In the lines below, look for "data". Copy each line where it appears.
:: INFORMATION SUPPLIED ::
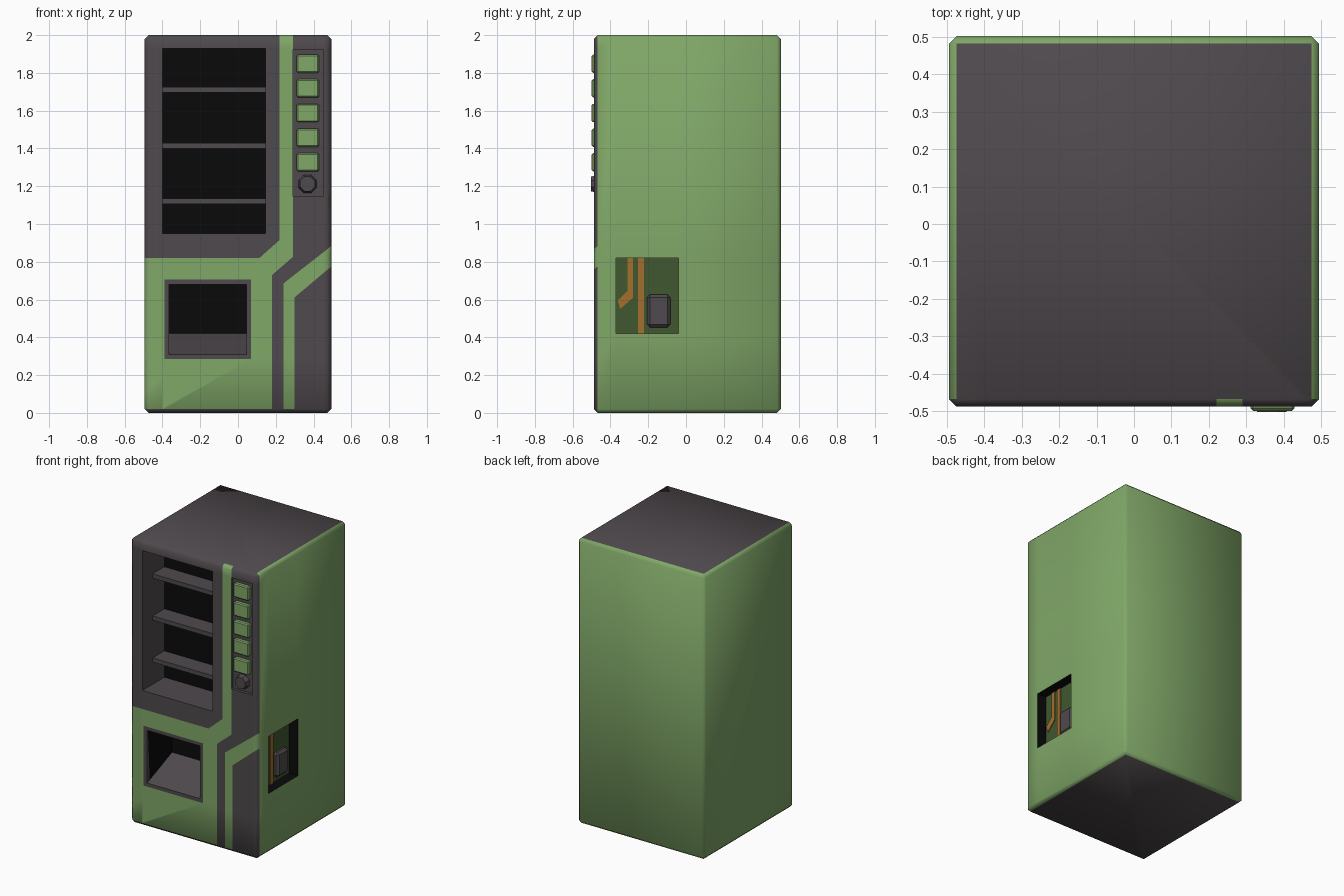
import bpy, bmesh, math
from mathutils import Vector, Matrix

if "Cube" in bpy.data.objects:
    bpy.data.objects.remove(bpy.data.objects["Cube"])


def material(name, r, g, b):
    m = bpy.data.materials.new(name)
    m.diffuse_color = (r, g, b, 1)
    m.use_nodes = True
    m.node_tree.nodes["Principled BSDF"].inputs["Base Color"].default_value = m.diffuse_color
    return m


GREY = material("dark grey", 0.078, 0.067, 0.074)
GREEN = material("green", 0.215, 0.385, 0.137)
BLACK = material("black", 0.003, 0.003, 0.003)
BOARD = material("board green", 0.050, 0.098, 0.029)
COPPER = material("copper orange", 0.37, 0.156, 0.026)

X, F, B, H = 0.494, -0.488, 0.502, 2.0     # half width, front, back, height
BEV = 0.02


def finish(bm, name, mats):
    me = bpy.data.meshes.new(name)
    bm.to_mesh(me)
    bm.free()
    for m in mats:
        me.materials.append(m)
    ob = bpy.data.objects.new(name, me)
    bpy.context.collection.objects.link(ob)
    return ob


def box_bm(lo, hi):
    bm = bmesh.new()
    lo, hi = Vector(lo), Vector(hi)
    bmesh.ops.create_cube(bm, size=1)
    for v in bm.verts:
        v.co = Vector([(lo[i] + hi[i]) / 2 + v.co[i] * (hi[i] - lo[i]) for i in range(3)])
    bm.normal_update()
    return bm


def box(name, lo, hi, mat, bevel=0):
    bm = box_bm(lo, hi)
    if bevel:
        bmesh.ops.bevel(bm, geom=bm.edges[:], offset=bevel, segments=1, affect='EDGES')
    return finish(bm, name, [mat])


def pocket(name, lo, hi, opening, wall, back):
    """Open box seen from inside; the face opposite the opening gets its own colour."""
    bm = box_bm(lo, hi)
    d = Vector(opening)
    for f in bm.faces:
        f.material_index = 1 if f.normal.dot(d) < -0.9 else 0
    bmesh.ops.delete(bm, geom=[f for f in bm.faces if f.normal.dot(d) > 0.9], context='FACES')
    bmesh.ops.reverse_faces(bm, faces=bm.faces[:])
    return finish(bm, name, [wall, back])


def prism(name, pts, offset, mat):
    bm = bmesh.new()
    f = bm.faces.new([bm.verts.new(p) for p in pts])
    r = bmesh.ops.extrude_face_region(bm, geom=[f])
    bmesh.ops.translate(bm, vec=offset, verts=[v for v in r["geom"] if isinstance(v, bmesh.types.BMVert)])
    bmesh.ops.recalc_face_normals(bm, faces=bm.faces[:])
    return finish(bm, name, [mat])


def inside(p, poly):
    hit = False
    for (x1, y1), (x2, y2) in zip(poly, poly[1:] + poly[:1]):
        if (y1 > p[1]) != (y2 > p[1]) and p[0] < (x2 - x1) * (p[1] - y1) / (y2 - y1) + x1:
            hit = not hit
    return hit


# openings (low a, high a, low z, high z)
WINDOW = (-0.40, 0.145, 0.95, 1.93)
BIN = (-0.39, 0.07, 0.285, 0.705)
PANEL = (0.29, 0.453, 1.145, 1.925)
HATCH = (-0.37, -0.04, 0.42, 0.82)

# painted front stripes, as outlines in x and z
AREA = [(-0.6, 0.02), (0.18, 0.02), (0.18, 0.73), (0.29, 0.825), (0.29, 2.1),
        (0.22, 2.1), (0.22, 0.915), (0.113, 0.82), (-0.6, 0.82)]
BRANCH = [(0.24, 0.02), (0.30, 0.02), (0.30, 0.612), (0.49, 0.772), (0.6, 0.772),
          (0.6, 0.88), (0.49, 0.88), (0.24, 0.685)]

# cabinet shell
bm = box_bm((-X, F, 0), (X, B, H))
bmesh.ops.bevel(bm, geom=bm.edges[:], offset=BEV, segments=1, affect='EDGES')
bm.normal_update()


def cut(co, no, test):
    faces = [f for f in bm.faces if test(f)]
    geom = set(faces)
    for f in faces:
        geom.update(f.edges)
        geom.update(f.verts)
    bmesh.ops.bisect_plane(bm, geom=list(geom), plane_co=co, plane_no=no, dist=1e-5)
    bm.normal_update()


def is_front(f):
    return f.normal.y < -0.3


def is_right(f):
    return f.normal.x > 0.9


def in_rect(a, z, r):
    return r[0] < a < r[1] and r[2] < z < r[3]


for poly in (AREA, BRANCH):
    for (x1, z1), (x2, z2) in zip(poly, poly[1:] + poly[:1]):
        cut((x1, 0, z1), (z2 - z1, 0, x1 - x2), is_front)
for r in (WINDOW, BIN, PANEL):
    for a in r[:2]:
        cut((a, 0, 0), (1, 0, 0), is_front)
    for z in r[2:]:
        cut((0, 0, z), (0, 0, 1), is_front)
for a in HATCH[:2]:
    cut((0, a, 0), (0, 1, 0), is_right)
for z in HATCH[2:]:
    cut((0, 0, z), (0, 0, 1), is_right)

holes = []
for f in bm.faces:
    c = f.calc_center_median()
    f.material_index = 1
    if abs(f.normal.z) > 0.9:
        f.material_index = 0
    elif is_front(f):
        green = inside((c.x, c.z), AREA) or inside((c.x, c.z), BRANCH)
        f.material_index = 1 if green and c.z > BEV else 0
        if any(in_rect(c.x, c.z, r) for r in (WINDOW, BIN, PANEL)):
            holes.append(f)
    elif is_right(f) and in_rect(c.y, c.z, HATCH):
        holes.append(f)
bmesh.ops.delete(bm, geom=holes, context='FACES')
cabinet = finish(bm, "cabinet", [GREY, GREEN])
bpy.context.view_layer.objects.active = cabinet
cabinet.select_set(True)
bpy.ops.object.shade_smooth_by_angle(angle=math.radians(50))

# display window with shelves
w = WINDOW
pocket("display_recess", (w[0], F, w[2]), (w[1], -0.245, w[3]), (0, -1, 0), GREY, BLACK)
for i, z in enumerate((1.105, 1.40, 1.695)):
    box(f"shelf_{i + 1}", (w[0], -0.375, z), (w[1], -0.245, z + 0.03), GREY)

# collection bin: frame, black recess, sloping chute
x0, x1, z0, z1 = BIN
t = 0.025
box("bin_frame_left", (x0, F, z0), (x0 + t, F + 0.03, z1), GREY)
box("bin_frame_right", (x1 - t, F, z0), (x1, F + 0.03, z1), GREY)
box("bin_frame_bottom", (x0 + t, F, z0), (x1 - t, F + 0.03, z0 + t), GREY)
box("bin_frame_top", (x0 + t, F, z1 - t), (x1 - t, F + 0.03, z1), GREY)
pocket("bin_recess", (x0 + t, F + 0.01, z0 + t), (x1 - t, -0.21, z1 - t), (0, -1, 0), BLACK, BLACK)
prism("bin_chute", [(x0 + t, F + 0.005, z0 + t), (x0 + t, -0.21, 0.42), (x0 + t, -0.21, z0 + t)],
      (x1 - x0 - 2 * t, 0, 0), GREY)

# selection panel with buttons and a round knob
p = PANEL
pocket("panel_recess", (p[0], F, p[2]), (p[1], F + 0.02, p[3]), (0, -1, 0), GREY, GREY)
for i in range(5):
    z = 1.80 - i * 0.1305
    box(f"button_{i + 1}", (0.311, -0.499, z), (0.429, F + 0.025, z + 0.097), GREEN, 0.007)
bm = bmesh.new()
bmesh.ops.create_cone(bm, cap_ends=True, segments=8, radius1=0.052, radius2=0.042, depth=0.034,
                      matrix=Matrix.Translation((0.368, -0.485, 1.212))
                      @ Matrix.Rotation(math.pi / 2, 4, 'X') @ Matrix.Rotation(math.pi / 8, 4, 'Z'))
finish(bm, "coin_knob", [GREY])

# side hatch with circuit board
h, bx = HATCH, 0.424
pocket("hatch_recess", (bx, h[0], h[2]), (X, h[1], h[3]), (1, 0, 0), BLACK, BOARD)
box("straight_trace", (bx, -0.253, h[2]), (bx + 0.006, -0.223, h[3]), COPPER)
bent = [(-0.31, 0.82), (-0.28, 0.82), (-0.28, 0.61), (-0.348, 0.55), (-0.362, 0.595), (-0.31, 0.645)]
prism("bent_trace", [(bx, y, z) for y, z in bent], (0.006, 0, 0), COPPER)
box("chip", (bx - 0.02, -0.207, 0.453), (bx + 0.03, -0.083, 0.627), GREY, 0.016)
:::
_ANSWER SECTION_
if "Cube" in bpy.data.objects:
    bpy.data.objects.remove(bpy.data.objects["Cube"])
    m = bpy.data.materials.new(name)
    me = bpy.data.meshes.new(name)
    ob = bpy.data.objects.new(name, me)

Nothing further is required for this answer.